A Silver-Point Persian cat looked at her expectantly from its throne atop the king-size bed.

“Oh, I forgot about you. You must be hungry.” She carried the haughty cat downstairs and searched the pantry for food for the animals. Shadow followed her movements with his eyes. The cat jumped up on the countertop and meowed plaintively.

“Well, Miss Priss, is that where you belong?” Cami confronted the self-possessed feline, fisting her hands on her hips.

Disrespectfully reclining atop her roost, the silvery cat stretched out a hind foot and attacked it industriously with her prickly pink tongue.

“Ignoring me? That’s what I can expect from you, you stuck-up hairball.” She scratched the ruff of fur around the cat’s neck affectionately.

Poor thing. She hoped the lawyer would help find homes for Silky’s pets. Her own small apartment complex didn’t allow animals. Of course, her busy schedule wouldn’t give her time to take care of them anyway. Much better to find a nice local family who would take the magnificent pair. The German shepherd whined softly, his expression a portrait of exquisite grief.

“No boy, she’s not coming back.”

She fed them both in the kitchen, using one of Silky’s porcelain soup bowls to serve the cat.

“Sorry, Aunt Silky,” she murmured, placing the bowl on the counter.

Stroking the cat, whose name she couldn’t recall, Cami considered her present situation. In just over two weeks she was going to start her fellowship. She would have to

pay for her small apartment near the Medical Center, the huge enclave of hospitals in Houston.
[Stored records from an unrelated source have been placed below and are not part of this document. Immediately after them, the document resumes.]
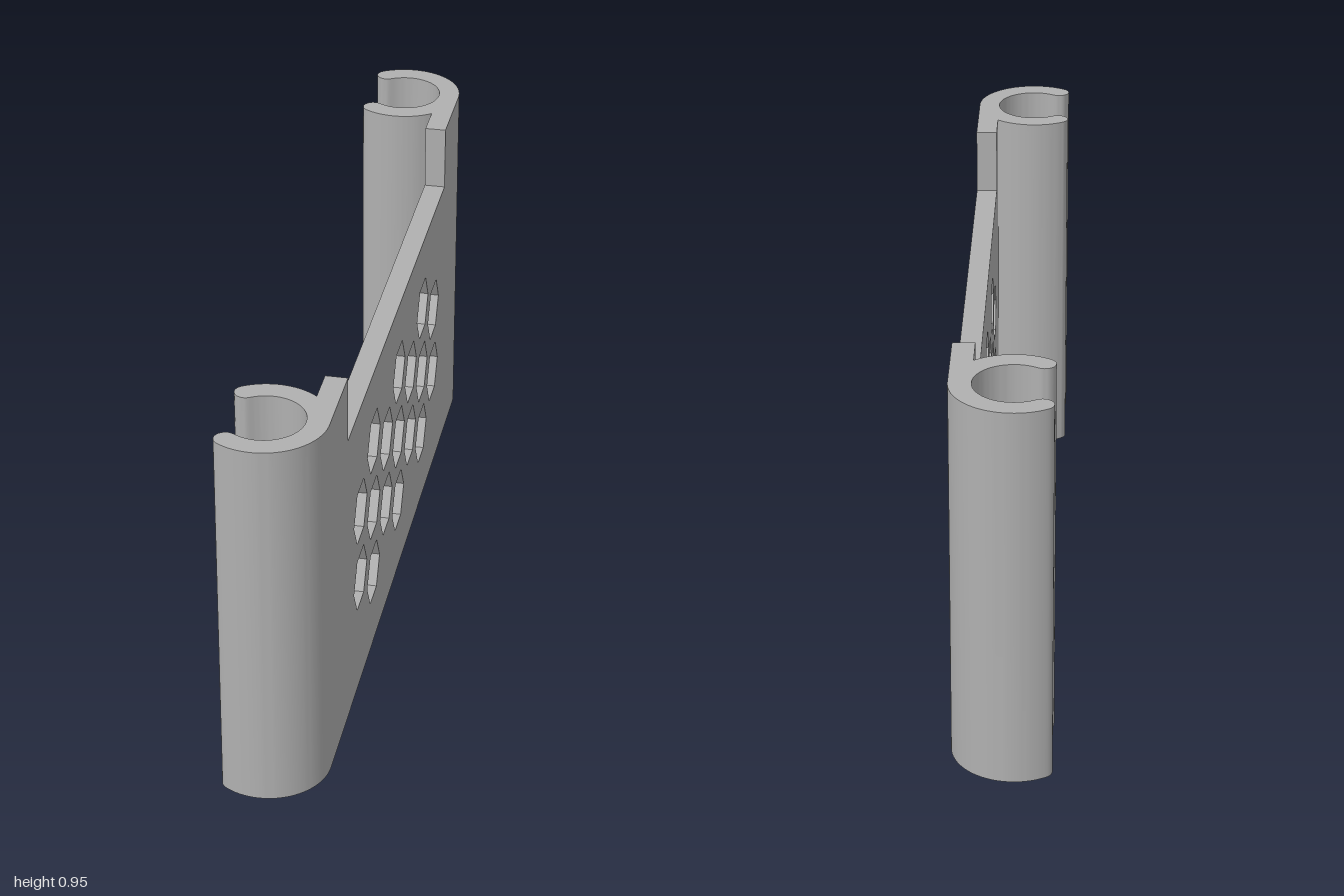
import * as THREE from 'three';
import { toCreasedNormals } from 'three/addons/utils/BufferGeometryUtils.js';

const HEIGHT = 0.948, PANEL_TOP = 0.782, PANEL_HALF = 0.648;
const CX = -0.028, CZ = 0.853;            // clip centre
const R_OUT = 0.147, R_IN = 0.094;        // clip radii
const THICK = R_OUT - R_IN;
const X_IN = CX + R_IN, X_OUT = CX + R_OUT;
const OPEN = THREE.MathUtils.degToRad(123); // half sweep of the C

// Points along an arc
function arc(cx, cy, r, a0, a1, n) {
  return Array.from({ length: n + 1 }, (_, i) => {
    const a = a0 + (a1 - a0) * i / n;
    return new THREE.Vector2(cx + r * Math.cos(a), cy + r * Math.sin(a));
  });
}

// C-shaped clip with rounded lips, joined to a short flat web
function clipGeometry(side) {
  const mid = (R_OUT + R_IN) / 2;
  const lip = (a, start) => arc(CX + mid * Math.cos(a), CZ + mid * Math.sin(a),
    THICK / 2, start, start + Math.PI, 12).slice(1, -1);
  const points = [
    new THREE.Vector2(X_OUT, PANEL_HALF),
    ...arc(CX, CZ, R_OUT, 0, OPEN, 36),
    ...lip(OPEN, OPEN),
    ...arc(CX, CZ, R_IN, OPEN, -OPEN, 64),
    ...lip(-OPEN, Math.PI - OPEN),
    ...arc(CX, CZ, R_OUT, -OPEN, -Math.acos(R_IN / R_OUT), 24),
    new THREE.Vector2(X_IN, PANEL_HALF),
  ];
  points.forEach((p) => { p.y *= -side; });
  const geometry = new THREE.ExtrudeGeometry(new THREE.Shape(points),
    { depth: HEIGHT, bevelEnabled: false });
  geometry.rotateX(-Math.PI / 2);
  return toCreasedNormals(geometry, 0.6);
}

// Lower flat panel pierced by staggered hexagons
function panelGeometry() {
  const shape = new THREE.Shape([
    new THREE.Vector2(-PANEL_HALF, 0), new THREE.Vector2(PANEL_HALF, 0),
    new THREE.Vector2(PANEL_HALF, PANEL_TOP), new THREE.Vector2(-PANEL_HALF, PANEL_TOP),
  ]);
  for (let col = -3; col <= 3; col++) {
    const rows = col % 2 ? [-0.5, 0.5] : [-1, 0, 1];
    for (const row of rows) {
      const hex = arc(col * 0.166, 0.398 + row * 0.19, 0.08, 0, -Math.PI * 2, 6).slice(0, 6);
      shape.holes.push(new THREE.Path(hex));
    }
  }
  const geometry = new THREE.ExtrudeGeometry(shape, { depth: THICK, bevelEnabled: false });
  geometry.rotateY(Math.PI / 2);
  geometry.translate(X_IN, 0, 0);
  return geometry;
}

export function createModel() {
  const group = new THREE.Group();
  group.name = 'clipOnPanel';
  const grey = new THREE.MeshStandardMaterial({ color: 0xb0b0b0 });
  grey.name = 'grey';

  const add = (name, geometry) => {
    const mesh = new THREE.Mesh(geometry, grey);
    mesh.name = name;
    group.add(mesh);
  };
  add('perforatedPanel', panelGeometry());
  add('frontClip', clipGeometry(1));
  add('backClip', clipGeometry(-1));
  return group;
}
Aunt Silky had faithfully sent a monthly check to help with living expenses. She wondered how she would make it on the small stipend offered by her fellowship.

Perhaps Aunt Silky had provided for her continued upkeep, at least until she completed her specialization area. The lawyer had said she was Silky’s sole beneficiary. Did that mean the rambling Victorian house and the ranch that seemed to run on forever? There were barns and grain bins, equipment and livestock. What would she do with all these things?

Her musings were interrupted by the chime of the doorbell.

The dog raced to the front door, his toenails making a skittering sound on the polished hardwood.